BuyersUncategorized July 15, 2013

Buyers: Don’t want to “show your cards” at an open house? Think again.

Buyers: If you are going to worry about “showing your cards” be sure you at least don’t show jokers.

I often hear Buyers worrying about showing too much interest at an open house. The rationale is generally that they don’t want to compromise their position in the event they make an offer. That is, they don’t want to seem like they want it “too badly,” because that puts them in a vulnerable spot. That is potentially relevant in a Buyer’s market. And,  even in a Seller’s market, a potential Buyer should not walk through the property verbalizing how much over the asking price they are willing to pay, but…remember that you are being watched!

Anything you say can and will be used against you in a court of multiple offers.

Have you thought through, for instance, what happens when a Seller can’t decide which of several multiple offers to choose? Often times that Seller asks her agent something like “Well, did you meet any of them? What did you think?” In a recent case, my client began the narrowing of four pretty similar offers by eliminating the hopeful Buyer who asked me – after I told him that we had an offer and a couple more coming in – whether I thought my client would take less than the asking price. I’m sure to this person it seemed like something he just had to ask; “couldn’t hurt” he probably thought. Maybe someone at “his table” (one of his advisors; a self-appointed negotiator, perhaps) told him he should always ask that. Think again. My client chose to work with someone he determined was better rooted in reality.

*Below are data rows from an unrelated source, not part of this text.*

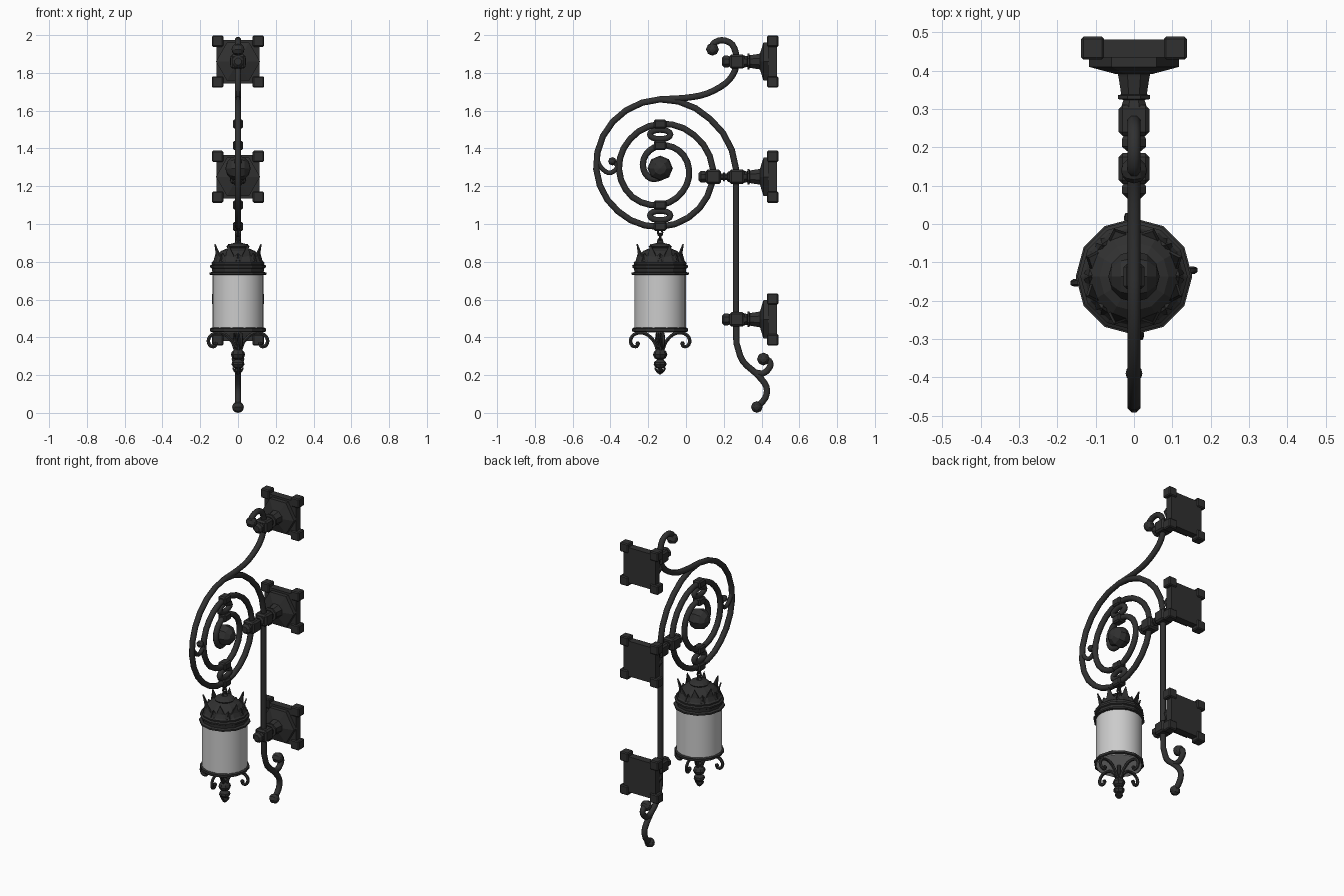
import bpy, bmesh
from math import sin, cos, pi, radians
from mathutils import Vector, Matrix

if "Cube" in bpy.data.objects:
    bpy.data.objects.remove(bpy.data.objects["Cube"])

iron = bpy.data.materials.new("dark_iron")
iron.diffuse_color = (0.03, 0.03, 0.03, 1)
iron.use_nodes = True
iron.node_tree.nodes["Principled BSDF"].inputs["Base Color"].default_value = iron.diffuse_color
LY = -0.137   # lantern / spiral centre in y


def finish(name, bm, mat=iron, smooth=None):
    bmesh.ops.recalc_face_normals(bm, faces=bm.faces)
    me = bpy.data.meshes.new(name)
    bm.to_mesh(me)
    bm.free()
    ob = bpy.data.objects.new(name, me)
    bpy.context.collection.objects.link(ob)
    if mat:
        me.materials.append(mat)
    if smooth:
        bpy.ops.object.select_all(action='DESELECT')
        ob.select_set(True)
        bpy.context.view_layer.objects.active = ob
        bpy.ops.object.shade_smooth_by_angle(angle=radians(smooth))
    return ob


def box(name, c, size, bev=0.006):
    bm = bmesh.new()
    bmesh.ops.create_cube(bm, size=1, matrix=Matrix.Translation(c) @ Matrix.Diagonal((*size, 1)))
    if bev:
        bmesh.ops.bevel(bm, geom=bm.edges[:], offset=bev, segments=1, affect='EDGES')
    return finish(name, bm)


def ball(name, c, r, seg=8, rings=6):
    bm = bmesh.new()
    bmesh.ops.create_uvsphere(bm, u_segments=seg, v_segments=rings, radius=r,
                              matrix=Matrix.Translation(c) @ Matrix.Rotation(pi / 2, 4, 'Y'))
    return finish(name, bm)


def skin(bm, rings, closed=False):
    n = len(rings[0])
    for i in range(len(rings) if closed else len(rings) - 1):
        a, b = rings[i], rings[(i + 1) % len(rings)]
        for k in range(n):
            bm.faces.new((a[k], a[(k + 1) % n], b[(k + 1) % n], b[k]))
    if not closed:
        bm.faces.new(rings[0])
        bm.faces.new(rings[-1])


def lathe(name, prof, loc, seg=12, along_y=False, mat=iron, smooth=None, phase=0.0):
    """Revolve (radius, height) about z, or about y with height = y offset."""
    bm = bmesh.new()
    rings = []
    for r, h in prof:
        ring = []
        for k in range(seg):
            a = 2 * pi * k / seg + phase
            p = (r * cos(a), h, r * sin(a)) if along_y else (r * cos(a), r * sin(a), h)
            ring.append(bm.verts.new(Vector(p) + Vector(loc)))
        rings.append(ring)
    skin(bm, rings)
    return finish(name, bm, mat, smooth)


def curve(pts, sub=3):
    """Catmull-Rom smoothing of 2D points."""
    P = [Vector(p) for p in pts]
    P = [2 * P[0] - P[1]] + P + [2 * P[-1] - P[-2]]
    out = []
    for i in range(1, len(P) - 2):
        a, b, c, d = P[i - 1:i + 3]
        for s in range(sub):
            t = s / sub
            out.append(0.5 * (2 * b + (c - a) * t + (2 * a - 5 * b + 4 * c - d) * t * t
                              + (3 * b - a - 3 * c + d) * t ** 3))
    return out + [P[-2]]


def tube(name, pts, r=0.018, seg=8, closed=False, mat4=Matrix()):
    """Sweep a round bar along points lying in the yz plane."""
    bm = bmesh.new()
    pts = [Vector(p) for p in pts]
    n = len(pts)
    rings = []
    for i, p in enumerate(pts):
        if closed:
            t = pts[(i + 1) % n] - pts[i - 1]
        else:
            t = pts[min(i + 1, n - 1)] - pts[max(i - 1, 0)]
        t.normalize()
        nrm = Vector((-t.y, t.x))
        ring = []
        for k in range(seg):
            a = 2 * pi * (k + 0.5) / seg
            q = p + nrm * r * cos(a)
            ring.append(bm.verts.new(mat4 @ Vector((r * sin(a), q.x, q.y))))
        rings.append(ring)
    skin(bm, rings, closed)
    return finish(name, bm, smooth=50)


# main bar: lower tail, upright, then the inward spiral
path = curve([(0.375, 0.03), (0.42, 0.08), (0.425, 0.14), (0.375, 0.205), (0.30, 0.275), (0.267, 0.37)])
path += [Vector((0.265, 0.5)), Vector((0.265, 1.2))]
radii = [.402, .375, .37, .355, .338, .315, .305, .293, .28, .255, .24, .225, .218,
         .208, .19, .168, .153, .14, .125, .108, .088, .07, .04]
for i in range(3 * (len(radii) - 1) + 1):
    k, f = divmod(i, 3)
    r = radii[k] if f == 0 else radii[k] + (radii[k + 1] - radii[k]) * f / 3
    a = radians(15 * i)
    path.append(Vector((LY + r * cos(a), 1.29 + r * sin(a))))
tube("main_scroll_bar", path)
ball("spiral_centre_ball", (0, LY, 1.295), 0.067)

# branch scrolls with ball ends
branches = {
    "top_branch": [(-0.14, 1.66), (0, 1.668), (0.11, 1.69), (0.21, 1.745), (0.258, 1.81), (0.268, 1.88),
                   (0.245, 1.95), (0.19, 1.973), (0.145, 1.955), (0.14, 1.925)],
    "tail_branch": [(0.36, 0.215), (0.41, 0.21), (0.445, 0.245), (0.44, 0.275), (0.41, 0.285)],
    "side_branch": [(-0.475, 1.35), (-0.45, 1.30), (-0.41, 1.27), (-0.375, 1.285), (-0.365, 1.31), (-0.39, 1.332)]}
for nm, p in branches.items():
    small = nm == "side_branch"
    tube(nm, curve(p), 0.013 if small else 0.018)
    ball(nm + "_end", (0, *p[-1]), 0.022 if small else 0.034)
ball("tail_end", (0, 0.375, 0.031), 0.031)

# wall mounts
for i, z in enumerate((1.86, 1.25, 0.495)):
    nm = f"mount_{i}_"
    box(nm + "plate", (0, 0.458, z), (0.23, 0.046, 0.23), 0)
    for sx in (-1, 1):
        for sz in (-1, 1):
            box(nm + "corner", (sx * 0.108, 0.459, z + sz * 0.108), (0.06, 0.06, 0.06))
    lathe(nm + "flange", [(0.117, 0.44), (0.117, 0.41), (0.05, 0.392)], (0, 0, z), 6, True)
    lathe(nm + "neck", [(0.048, 0.40), (0.044, 0.385), (0.036, 0.338), (0.045, 0.336), (0.045, 0.326),
                        (0.03, 0.324), (0.036, 0.305), (0.036, 0.29)], (0, 0, z), 8, True, phase=pi / 8)
    box(nm + "clamp", (0, 0.27, z), (0.08, 0.08, 0.076), 0.01)
    if i != 1:
        lathe(nm + "cap", [(0.026, 0.235), (0.034, 0.222), (0.034, 0.202), (0.02, 0.19)],
              (0, 0, z), 8, True, phase=pi / 8)

# link from middle mount to the spiral
lathe("link_bar", [(0.03, 0.24), (0.03, 0.222), (0.018, 0.216), (0.018, 0.206), (0.026, 0.204), (0.026, 0.198),
                   (0.018, 0.196), (0.018, 0.17)], (0, 0, 1.25), 8, True, phase=pi / 8)
box("link_clamp", (0, 0.145, 1.25), (0.08, 0.08, 0.076), 0.01)
lathe("link_cap", [(0.026, 0.11), (0.034, 0.098), (0.034, 0.08), (0.02, 0.067)], (0, 0, 1.25), 8, True, phase=pi / 8)

# spiral clamps and oval rings
for z in (1.53, 1.415, 1.10, 0.987):
    box("spiral_clamp", (0, LY, z), (0.054, 0.066, 0.048), 0.008)
for z in (1.474, 1.045):
    tube("oval_ring", [(LY + 0.055 * cos(a * pi / 8), z + 0.025 * sin(a * pi / 8)) for a in range(16)],
         0.017, closed=True)

# hanging links
for i, z in enumerate((0.955, 0.93, 0.905)):
    M = Matrix.Translation((0, LY, z)) @ Matrix.Rotation(i * pi / 2, 4, 'Z')
    tube("chain_link", [(0.012 * cos(a * pi / 4), 0.019 * sin(a * pi / 4)) for a in range(8)],
         0.006, 6, True, M)

# lantern body
C = (0, LY, 0)
lathe("lantern_glass", [(0.136, 0.438), (0.136, 0.735)], C, 24, mat=None, smooth=40)
lathe("lantern_lower_rim", [(0.132, 0.437), (0.138, 0.428), (0.148, 0.432), (0.148, 0.446), (0.138, 0.452),
                            (0.13, 0.45)], C, 12)
bpy.data.objects["lantern_lower_rim"].data.materials[0] = iron
lathe("lantern_bottom_pane", [(0.133, 0.425), (0.133, 0.436)], C, 24, mat=None)
lathe("lantern_cap", [(0.13, 0.728), (0.152, 0.732), (0.152, 0.742), (0.136, 0.746), (0.138, 0.764), (0.146, 0.768),
                      (0.148, 0.78), (0.138, 0.786), (0.14, 0.796), (0.13, 0.804), (0.118, 0.83), (0.09, 0.857),
                      (0.055, 0.872), (0.062, 0.88), (0.05, 0.892), (0.018, 0.90), (0.008, 0.915)], C, 12)

# crown of pointed leaves
leaf = [(-0.042, 0.79), (0.042, 0.79), (0.045, 0.845), (0.025, 0.825), (0.0, 0.893), (-0.025, 0.825), (-0.045, 0.845)]
for j in range(8):
    bm = bmesh.new()
    M = Matrix.Translation(C) @ Matrix.Rotation(2 * pi * (j + 0.5) / 8, 4, 'Z')
    rings = []
    for off in (0.0, 0.008):
        ring = []
        for x, z in leaf:
            r = 0.134 - off - abs(x) * 0.15 - 0.018 * sin(pi * (z - 0.79) / 0.1)
            ring.append(bm.verts.new(M @ Vector((r, x, z))))
        rings.append(ring)
    skin(bm, rings)
    finish("crown_leaf", bm)

# scroll arms under the lantern
arm = [(0.015, 0.335), (0.03, 0.375), (0.065, 0.412), (0.105, 0.425), (0.142, 0.412), (0.158, 0.383),
       (0.147, 0.355), (0.124, 0.352), (0.117, 0.37)]
for j in range(4):
    M = Matrix.Translation(C) @ Matrix.Rotation(j * pi / 2 + radians(6), 4, 'Z')
    tube("lantern_arm", curve(arm), 0.01, 6, mat4=M)
    ball("lantern_arm_end", M @ Vector((0, 0.119, 0.366)), 0.013, 6, 4)

# bottom finial with small petals
lathe("finial", [(0.012, 0.43), (0.012, 0.365), (0.024, 0.355), (0.024, 0.345), (0.014, 0.34), (0.032, 0.325),
                 (0.038, 0.308), (0.03, 0.29), (0.016, 0.282), (0.032, 0.268), (0.034, 0.255), (0.024, 0.24),
                 (0.012, 0.236), (0.02, 0.222), (0.004, 0.203)], C, 8)
for j in range(4):
    M = Matrix.Translation(C) @ Matrix.Rotation(j * pi / 2 + radians(6), 4, 'Z')
    tube("finial_petal", curve([(0.008, 0.212), (0.02, 0.225), (0.026, 0.24)], 2), 0.006, 6, mat4=M)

So…don’t be afraid to acknowledge that you like a property. After all, you may be making an offer to purchase it; an act that is a pretty significant “show” of your cards. If you act excited and then don’t offer…well, that doesn’t harm you, and you’ve had a brief but fun time dreaming about the place. If you have reservations about the place, but are going to make an offer anyway…share those with your agent, and investigate during your diligence period (inspection, re-sale certificate review, etc.).